Eve is about to take charge of her own destiny—and that of Henry’s family. As both their worlds spin violently out of control, Henry must make an impossible choice: protect the broken young woman who’s claimed a piece of his soul, or put everyone he loves at risk in order to do the right thing.”

 

“The stray thought occurred to him that if it weren’t for women, in all their cloaks of unfathomed mysteries, men would lead very boring lives.” ― Eliza MaxwellThe Unremembered Girl

My review

A fast paced thriller  The Unremembered Girl  is a tale about a dysfunctional family living in the backwaters of Texas and what happens to them when they encounter a feral girl Eve.  The story mostly focuses on Henry, his views and the decisions he makes and his relationship with Eve.   We are fed bits and pieces of information as the family discover more about  Eve.  There were many twists and turns and just as you think things can’t get any worse something else is thrown into the mix.

There’s a lot of dark and unsettling themes running throughout the book including human trafficking, child abuse, sexual abuse, alcoholism and murder.  Most are just there as an under layer never fully explored.  The book is filled with sadness and tragedy with a few hopefully moments thrown in. The plot jumped around a bit but  the language and writing style was easy to understand and skim through so it was a quick read.   The setting for the book was really well written and you got a real feel for small town politics and values and got drawn into the swampy Texas scenery.  I’m normally a fan of doom and gloom but the book lacked the full emotional dimensions to pull me totally  in.

Eve was extremely damaged, and I felt the family did not do much to understand her.  It seemed more they wanted to shelter and protect her. Eve does not say much and throughout seems to just be a pretty one dimensional “damaged girl”.    Henry was a much better written character and you see many layers to his thoughts as he battles with decisions of what is best for himself, his family and for Eve.  Henry’s mother Caroline was a likeable character, a women holding a family together.

There was some unrealistic romance  which to me seemed more of Henry having an obsession with Eve.  With a seemingly instantaneous “love connection” sprouting from out of no-where. The author seems to be trying to tell this as a love story, but it just  felt like Eve was a prop for Henry to try and save.

Overall I found the book a fast read but the sheer amount of tragedy just made me feel sad.   Its not a book for the faint-hearted  but there are few dull moments as the plot keeps hurtling along.  I  settled between 2 and 3 star rating.
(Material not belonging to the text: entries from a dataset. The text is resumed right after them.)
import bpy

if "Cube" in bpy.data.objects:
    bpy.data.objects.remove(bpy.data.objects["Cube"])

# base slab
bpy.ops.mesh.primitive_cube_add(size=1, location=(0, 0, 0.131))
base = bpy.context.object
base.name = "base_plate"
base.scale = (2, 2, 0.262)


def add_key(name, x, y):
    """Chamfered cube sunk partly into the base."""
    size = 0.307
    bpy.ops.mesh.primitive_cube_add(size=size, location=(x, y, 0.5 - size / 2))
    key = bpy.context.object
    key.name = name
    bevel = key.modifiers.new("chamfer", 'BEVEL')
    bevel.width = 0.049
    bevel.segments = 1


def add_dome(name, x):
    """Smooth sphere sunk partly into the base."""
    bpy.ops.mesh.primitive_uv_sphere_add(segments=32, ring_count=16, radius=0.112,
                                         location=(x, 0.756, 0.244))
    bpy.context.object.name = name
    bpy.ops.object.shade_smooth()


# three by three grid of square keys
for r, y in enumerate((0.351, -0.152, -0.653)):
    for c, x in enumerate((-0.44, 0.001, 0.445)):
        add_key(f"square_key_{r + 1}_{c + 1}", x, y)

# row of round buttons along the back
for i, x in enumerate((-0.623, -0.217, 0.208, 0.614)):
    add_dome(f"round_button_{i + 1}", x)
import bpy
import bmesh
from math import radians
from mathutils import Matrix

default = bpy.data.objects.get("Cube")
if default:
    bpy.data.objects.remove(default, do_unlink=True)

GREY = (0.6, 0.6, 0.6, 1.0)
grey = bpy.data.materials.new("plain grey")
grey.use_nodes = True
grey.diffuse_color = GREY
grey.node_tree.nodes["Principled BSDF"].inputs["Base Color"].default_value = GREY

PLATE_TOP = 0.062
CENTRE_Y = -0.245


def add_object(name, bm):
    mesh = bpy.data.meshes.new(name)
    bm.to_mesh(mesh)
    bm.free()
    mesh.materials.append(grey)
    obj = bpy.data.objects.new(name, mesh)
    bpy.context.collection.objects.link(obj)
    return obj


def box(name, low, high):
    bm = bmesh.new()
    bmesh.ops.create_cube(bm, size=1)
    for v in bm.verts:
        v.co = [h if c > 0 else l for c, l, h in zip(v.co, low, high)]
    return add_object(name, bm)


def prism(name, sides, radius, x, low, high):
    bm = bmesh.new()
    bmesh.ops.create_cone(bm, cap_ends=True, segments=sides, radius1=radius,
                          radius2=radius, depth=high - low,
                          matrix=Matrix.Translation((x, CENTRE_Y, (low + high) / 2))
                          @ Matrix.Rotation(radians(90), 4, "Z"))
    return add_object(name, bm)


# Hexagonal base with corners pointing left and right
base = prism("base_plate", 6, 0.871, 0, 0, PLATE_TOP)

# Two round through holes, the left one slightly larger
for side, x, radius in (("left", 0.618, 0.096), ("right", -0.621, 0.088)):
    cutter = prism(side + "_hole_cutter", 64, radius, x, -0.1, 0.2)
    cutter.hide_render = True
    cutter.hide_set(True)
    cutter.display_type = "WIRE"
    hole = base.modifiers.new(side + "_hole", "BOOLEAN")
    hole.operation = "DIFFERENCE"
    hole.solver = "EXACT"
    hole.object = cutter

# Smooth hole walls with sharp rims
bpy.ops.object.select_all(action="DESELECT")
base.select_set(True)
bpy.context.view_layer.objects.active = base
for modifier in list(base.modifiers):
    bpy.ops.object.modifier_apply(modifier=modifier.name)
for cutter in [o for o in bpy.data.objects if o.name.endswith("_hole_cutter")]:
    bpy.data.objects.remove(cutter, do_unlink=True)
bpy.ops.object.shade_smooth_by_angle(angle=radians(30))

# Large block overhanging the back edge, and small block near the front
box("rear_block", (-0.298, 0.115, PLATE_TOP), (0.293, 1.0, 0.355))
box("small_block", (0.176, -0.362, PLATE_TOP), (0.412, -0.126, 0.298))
I’d recommend to anyone who likes: fast paced reads, dark tragedy themes.

**1/2

 

Kindle Edition, 334 pages

Expected publication: November 1st 2017 by Lake Union Publishing